Task description » Look through the material that follows and show every line with the string "Cube".

....

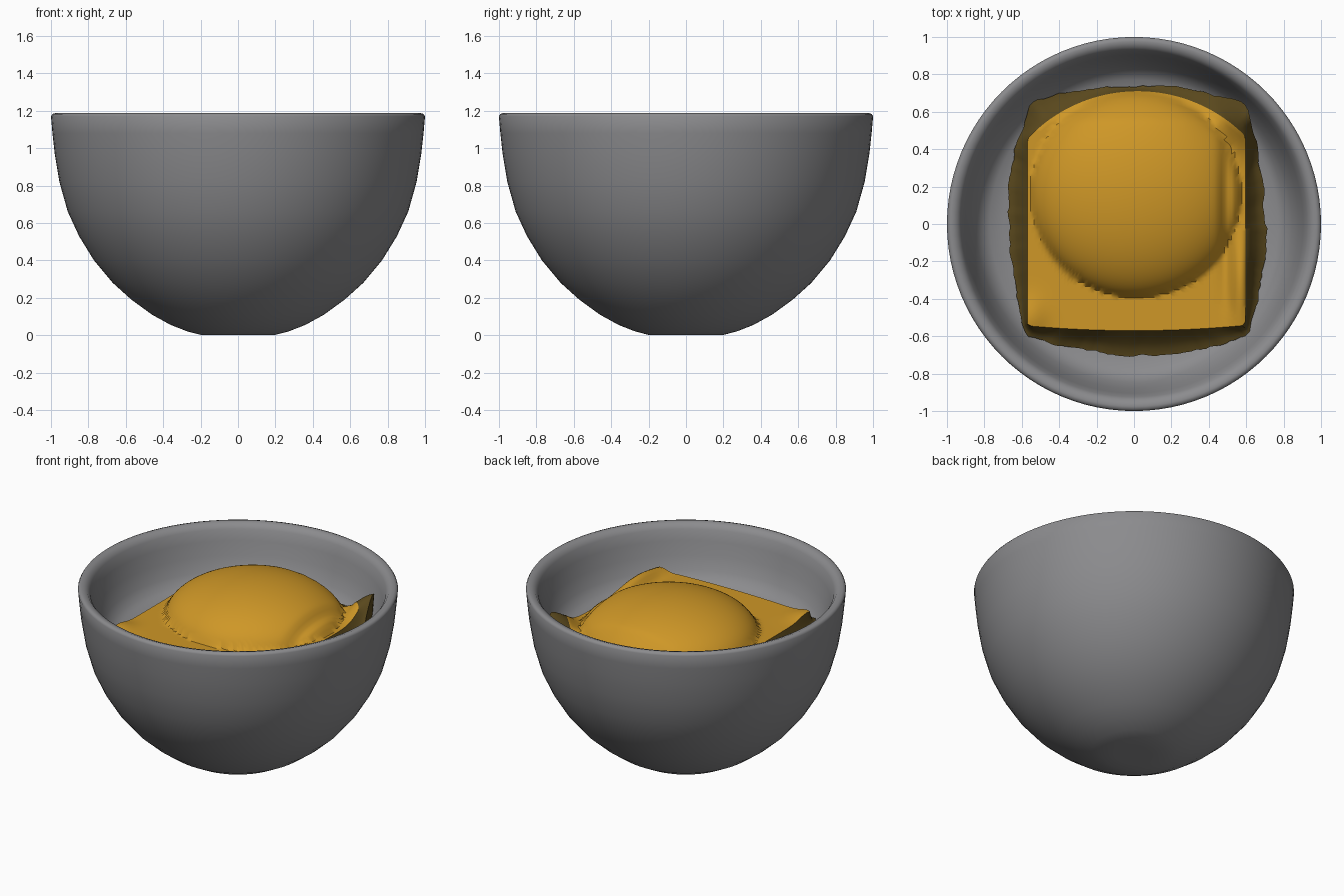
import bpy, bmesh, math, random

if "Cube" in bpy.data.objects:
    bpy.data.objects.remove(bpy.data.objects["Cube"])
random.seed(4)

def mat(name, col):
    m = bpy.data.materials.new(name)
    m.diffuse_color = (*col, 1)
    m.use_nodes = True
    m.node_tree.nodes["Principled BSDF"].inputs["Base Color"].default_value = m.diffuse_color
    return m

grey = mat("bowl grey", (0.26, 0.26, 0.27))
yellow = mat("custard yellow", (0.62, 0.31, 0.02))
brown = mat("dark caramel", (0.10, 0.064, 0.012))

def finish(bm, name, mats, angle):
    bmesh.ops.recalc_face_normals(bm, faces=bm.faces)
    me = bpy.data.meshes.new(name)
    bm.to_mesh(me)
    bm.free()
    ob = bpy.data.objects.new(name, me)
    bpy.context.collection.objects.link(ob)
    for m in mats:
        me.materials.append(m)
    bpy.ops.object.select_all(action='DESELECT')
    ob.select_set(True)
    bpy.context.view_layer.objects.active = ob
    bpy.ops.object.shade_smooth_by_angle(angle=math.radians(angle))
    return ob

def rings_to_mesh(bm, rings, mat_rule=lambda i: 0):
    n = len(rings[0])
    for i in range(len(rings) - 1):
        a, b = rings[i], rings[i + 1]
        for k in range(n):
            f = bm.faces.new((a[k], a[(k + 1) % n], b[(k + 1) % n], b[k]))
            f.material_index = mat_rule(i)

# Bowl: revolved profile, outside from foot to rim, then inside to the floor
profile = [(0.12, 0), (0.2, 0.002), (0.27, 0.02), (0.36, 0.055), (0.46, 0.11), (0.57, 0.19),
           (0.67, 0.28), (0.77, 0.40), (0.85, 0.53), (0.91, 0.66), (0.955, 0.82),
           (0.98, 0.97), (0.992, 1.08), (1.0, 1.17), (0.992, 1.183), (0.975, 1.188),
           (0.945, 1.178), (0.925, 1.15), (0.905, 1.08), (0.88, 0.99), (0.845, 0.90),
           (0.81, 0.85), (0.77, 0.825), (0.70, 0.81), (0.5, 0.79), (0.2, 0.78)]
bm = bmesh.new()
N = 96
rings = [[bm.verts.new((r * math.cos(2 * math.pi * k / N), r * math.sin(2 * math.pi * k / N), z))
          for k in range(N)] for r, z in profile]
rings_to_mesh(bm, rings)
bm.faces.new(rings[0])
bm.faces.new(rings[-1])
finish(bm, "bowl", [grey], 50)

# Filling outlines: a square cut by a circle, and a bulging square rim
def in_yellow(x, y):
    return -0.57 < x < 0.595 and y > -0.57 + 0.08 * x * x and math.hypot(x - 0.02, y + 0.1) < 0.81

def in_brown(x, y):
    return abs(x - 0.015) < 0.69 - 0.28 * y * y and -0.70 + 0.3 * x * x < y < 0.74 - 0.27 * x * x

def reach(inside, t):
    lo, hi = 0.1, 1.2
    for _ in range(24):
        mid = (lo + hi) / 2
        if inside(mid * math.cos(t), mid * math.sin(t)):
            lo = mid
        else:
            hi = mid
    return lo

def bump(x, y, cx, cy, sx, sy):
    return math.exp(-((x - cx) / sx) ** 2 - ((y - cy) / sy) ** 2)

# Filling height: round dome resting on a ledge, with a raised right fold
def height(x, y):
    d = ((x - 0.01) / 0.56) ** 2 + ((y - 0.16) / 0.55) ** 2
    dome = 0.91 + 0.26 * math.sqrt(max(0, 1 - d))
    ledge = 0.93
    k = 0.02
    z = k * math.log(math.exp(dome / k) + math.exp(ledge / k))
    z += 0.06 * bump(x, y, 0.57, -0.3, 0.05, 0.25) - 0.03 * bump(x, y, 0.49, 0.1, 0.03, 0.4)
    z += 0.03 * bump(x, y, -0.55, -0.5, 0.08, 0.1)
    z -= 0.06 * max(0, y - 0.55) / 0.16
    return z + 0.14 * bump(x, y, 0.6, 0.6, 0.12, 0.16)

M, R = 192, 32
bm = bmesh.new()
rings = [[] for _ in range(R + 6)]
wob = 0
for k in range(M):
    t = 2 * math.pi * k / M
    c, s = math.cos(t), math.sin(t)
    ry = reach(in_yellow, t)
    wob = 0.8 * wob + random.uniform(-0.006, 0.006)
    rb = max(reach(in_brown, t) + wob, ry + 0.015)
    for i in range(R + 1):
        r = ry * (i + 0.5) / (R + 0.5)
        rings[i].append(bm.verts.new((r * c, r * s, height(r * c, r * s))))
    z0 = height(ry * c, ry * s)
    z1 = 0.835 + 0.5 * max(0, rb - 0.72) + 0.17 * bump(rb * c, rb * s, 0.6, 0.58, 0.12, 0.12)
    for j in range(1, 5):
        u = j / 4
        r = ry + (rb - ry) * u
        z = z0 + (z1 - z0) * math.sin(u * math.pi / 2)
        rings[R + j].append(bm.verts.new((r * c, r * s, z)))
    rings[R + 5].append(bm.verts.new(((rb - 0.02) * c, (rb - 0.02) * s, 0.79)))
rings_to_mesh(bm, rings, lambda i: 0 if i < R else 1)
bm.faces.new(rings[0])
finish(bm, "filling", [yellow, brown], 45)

....

Result of this exercise »
if "Cube" in bpy.data.objects:
    bpy.data.objects.remove(bpy.data.objects["Cube"])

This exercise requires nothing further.